## Your objective
Look below for the line containing "# Square window through the plate"; from there through the line containing "normals.keep_sharp = True", both lines included, please set down each line exactly and nothing else.

Stored data:
# # # #

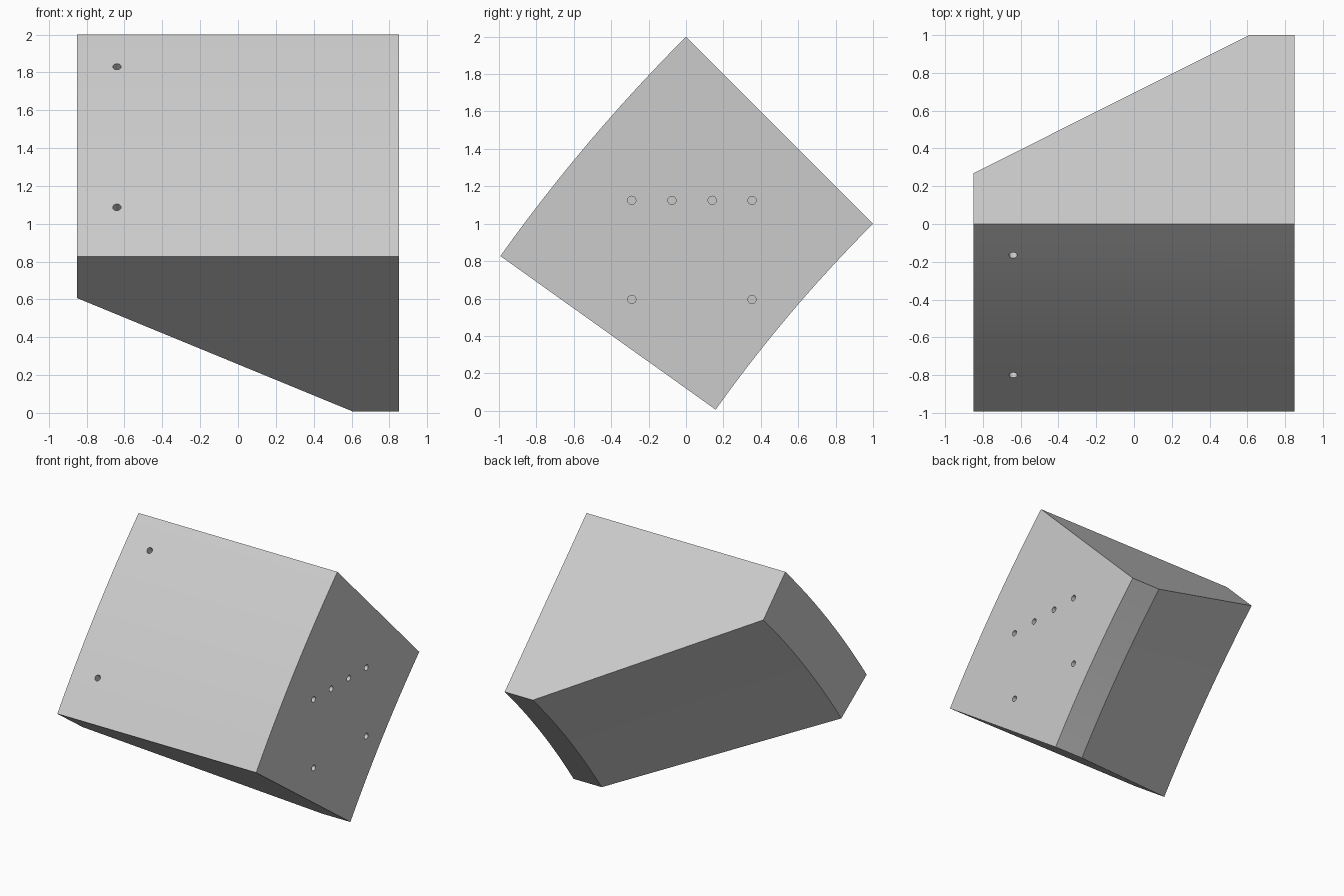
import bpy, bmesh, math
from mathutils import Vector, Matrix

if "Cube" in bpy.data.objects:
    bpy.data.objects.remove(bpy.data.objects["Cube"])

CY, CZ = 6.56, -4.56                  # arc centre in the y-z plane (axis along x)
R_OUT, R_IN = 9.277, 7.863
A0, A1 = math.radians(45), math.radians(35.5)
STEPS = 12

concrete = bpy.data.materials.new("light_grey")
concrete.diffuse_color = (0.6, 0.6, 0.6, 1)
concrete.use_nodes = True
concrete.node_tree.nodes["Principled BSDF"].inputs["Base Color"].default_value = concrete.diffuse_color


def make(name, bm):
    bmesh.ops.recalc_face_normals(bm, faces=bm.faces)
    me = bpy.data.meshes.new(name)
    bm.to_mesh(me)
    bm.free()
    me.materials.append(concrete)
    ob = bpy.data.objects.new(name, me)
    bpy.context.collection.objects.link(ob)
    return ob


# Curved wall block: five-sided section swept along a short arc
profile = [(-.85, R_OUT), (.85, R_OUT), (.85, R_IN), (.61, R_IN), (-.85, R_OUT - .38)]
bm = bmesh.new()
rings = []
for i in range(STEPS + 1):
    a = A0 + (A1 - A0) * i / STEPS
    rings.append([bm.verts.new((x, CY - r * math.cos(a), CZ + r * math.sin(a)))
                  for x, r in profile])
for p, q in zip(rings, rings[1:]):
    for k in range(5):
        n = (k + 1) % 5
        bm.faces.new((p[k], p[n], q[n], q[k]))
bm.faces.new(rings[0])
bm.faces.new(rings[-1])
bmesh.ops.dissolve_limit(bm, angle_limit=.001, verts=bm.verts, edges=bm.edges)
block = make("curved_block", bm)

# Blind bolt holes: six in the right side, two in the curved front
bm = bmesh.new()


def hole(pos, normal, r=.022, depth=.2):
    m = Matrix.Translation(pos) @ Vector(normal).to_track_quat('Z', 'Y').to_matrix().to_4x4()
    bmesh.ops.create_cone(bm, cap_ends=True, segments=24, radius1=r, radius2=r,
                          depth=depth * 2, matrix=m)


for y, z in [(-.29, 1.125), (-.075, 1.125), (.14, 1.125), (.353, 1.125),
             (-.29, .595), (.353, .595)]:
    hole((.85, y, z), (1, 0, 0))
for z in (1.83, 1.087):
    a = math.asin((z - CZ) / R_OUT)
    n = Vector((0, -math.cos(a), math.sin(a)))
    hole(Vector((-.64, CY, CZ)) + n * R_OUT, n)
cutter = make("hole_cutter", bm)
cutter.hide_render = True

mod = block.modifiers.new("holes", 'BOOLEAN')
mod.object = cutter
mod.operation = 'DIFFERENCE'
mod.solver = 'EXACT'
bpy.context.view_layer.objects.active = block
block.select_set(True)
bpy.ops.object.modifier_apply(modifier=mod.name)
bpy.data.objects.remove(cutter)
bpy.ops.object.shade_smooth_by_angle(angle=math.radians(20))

# # # #

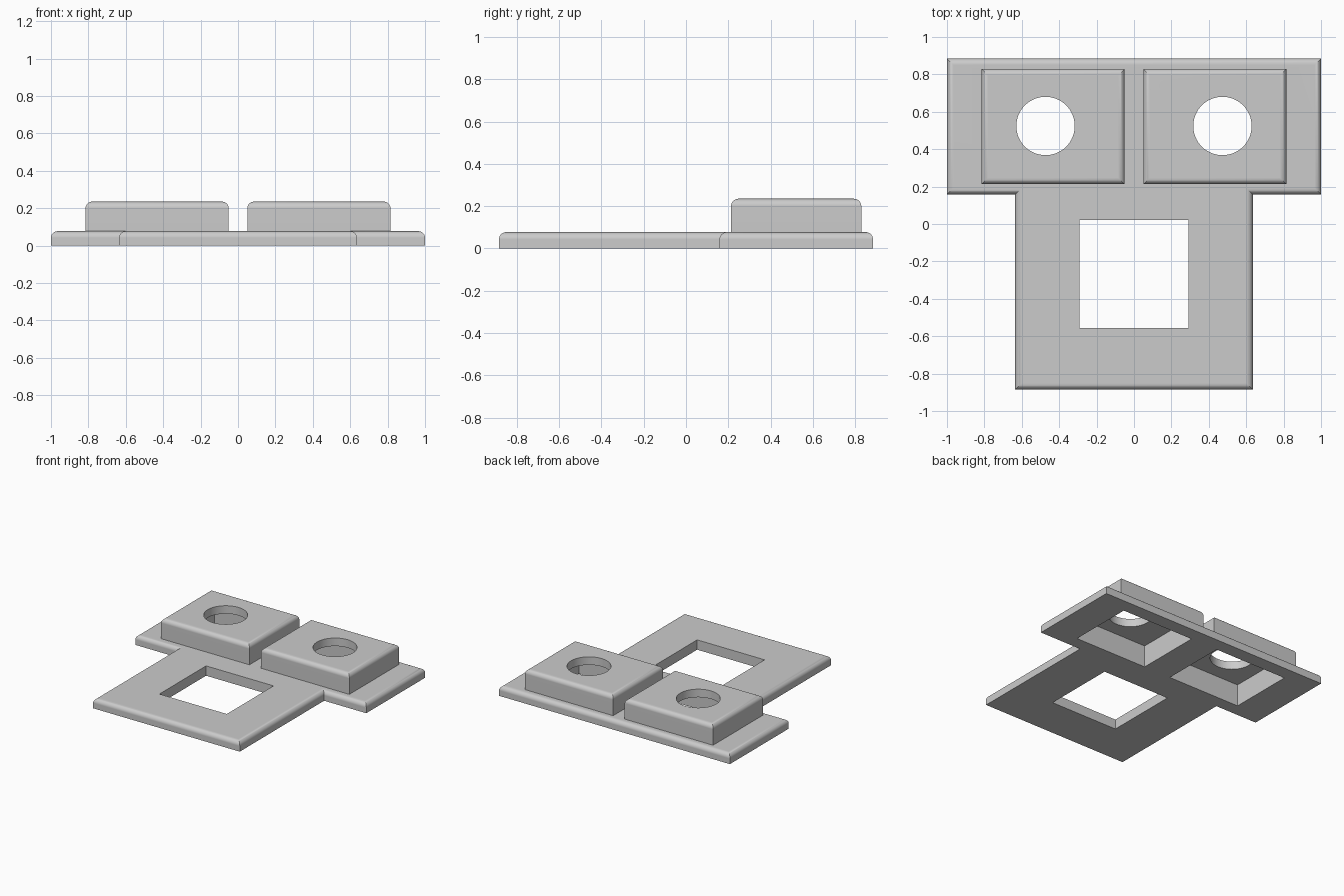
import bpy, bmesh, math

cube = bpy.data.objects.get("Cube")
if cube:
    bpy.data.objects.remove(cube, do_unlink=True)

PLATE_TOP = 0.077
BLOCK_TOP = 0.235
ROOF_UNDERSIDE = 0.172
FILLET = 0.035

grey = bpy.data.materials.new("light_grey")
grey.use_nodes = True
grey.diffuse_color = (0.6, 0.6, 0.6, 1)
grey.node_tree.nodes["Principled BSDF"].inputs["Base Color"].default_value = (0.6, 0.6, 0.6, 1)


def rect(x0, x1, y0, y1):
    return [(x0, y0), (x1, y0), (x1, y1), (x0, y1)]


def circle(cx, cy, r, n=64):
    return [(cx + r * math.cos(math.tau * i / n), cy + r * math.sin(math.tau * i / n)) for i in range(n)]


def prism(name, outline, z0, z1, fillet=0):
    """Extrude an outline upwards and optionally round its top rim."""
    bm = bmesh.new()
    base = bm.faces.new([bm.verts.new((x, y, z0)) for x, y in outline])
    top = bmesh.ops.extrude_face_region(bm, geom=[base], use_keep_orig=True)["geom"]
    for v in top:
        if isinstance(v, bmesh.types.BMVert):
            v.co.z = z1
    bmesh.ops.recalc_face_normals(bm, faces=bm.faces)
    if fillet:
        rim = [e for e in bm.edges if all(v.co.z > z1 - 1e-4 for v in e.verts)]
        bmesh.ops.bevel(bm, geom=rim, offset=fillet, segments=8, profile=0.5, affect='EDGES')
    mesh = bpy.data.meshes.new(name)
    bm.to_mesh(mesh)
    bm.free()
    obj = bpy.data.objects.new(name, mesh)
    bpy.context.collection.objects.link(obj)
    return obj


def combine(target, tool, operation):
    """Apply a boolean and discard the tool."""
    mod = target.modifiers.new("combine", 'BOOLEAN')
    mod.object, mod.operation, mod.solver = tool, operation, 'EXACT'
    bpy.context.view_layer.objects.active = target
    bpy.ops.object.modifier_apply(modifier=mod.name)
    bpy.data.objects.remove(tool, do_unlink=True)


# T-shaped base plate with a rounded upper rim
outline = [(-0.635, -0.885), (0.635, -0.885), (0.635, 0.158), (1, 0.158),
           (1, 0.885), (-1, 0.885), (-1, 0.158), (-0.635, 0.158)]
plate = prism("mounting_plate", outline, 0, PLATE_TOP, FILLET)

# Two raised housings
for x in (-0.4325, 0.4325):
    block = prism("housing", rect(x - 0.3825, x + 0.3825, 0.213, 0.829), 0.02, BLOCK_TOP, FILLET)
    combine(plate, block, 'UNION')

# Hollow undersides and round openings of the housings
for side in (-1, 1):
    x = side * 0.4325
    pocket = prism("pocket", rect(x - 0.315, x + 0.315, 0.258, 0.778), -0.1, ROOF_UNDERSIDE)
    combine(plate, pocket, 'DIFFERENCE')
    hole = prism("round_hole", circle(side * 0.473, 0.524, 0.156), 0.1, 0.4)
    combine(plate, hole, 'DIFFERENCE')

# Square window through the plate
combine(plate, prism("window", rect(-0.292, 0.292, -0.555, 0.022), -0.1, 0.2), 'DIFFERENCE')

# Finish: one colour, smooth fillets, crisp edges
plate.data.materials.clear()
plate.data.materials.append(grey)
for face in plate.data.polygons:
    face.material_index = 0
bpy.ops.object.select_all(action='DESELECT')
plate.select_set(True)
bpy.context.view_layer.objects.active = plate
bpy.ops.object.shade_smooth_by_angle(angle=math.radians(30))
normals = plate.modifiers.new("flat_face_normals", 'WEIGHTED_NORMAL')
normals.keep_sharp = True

# # # #

## Result below
# Square window through the plate
combine(plate, prism("window", rect(-0.292, 0.292, -0.555, 0.022), -0.1, 0.2), 'DIFFERENCE')

# Finish: one colour, smooth fillets, crisp edges
plate.data.materials.clear()
plate.data.materials.append(grey)
for face in plate.data.polygons:
    face.material_index = 0
bpy.ops.object.select_all(action='DESELECT')
plate.select_set(True)
bpy.context.view_layer.objects.active = plate
bpy.ops.object.shade_smooth_by_angle(angle=math.radians(30))
normals = plate.modifiers.new("flat_face_normals", 'WEIGHTED_NORMAL')
normals.keep_sharp = True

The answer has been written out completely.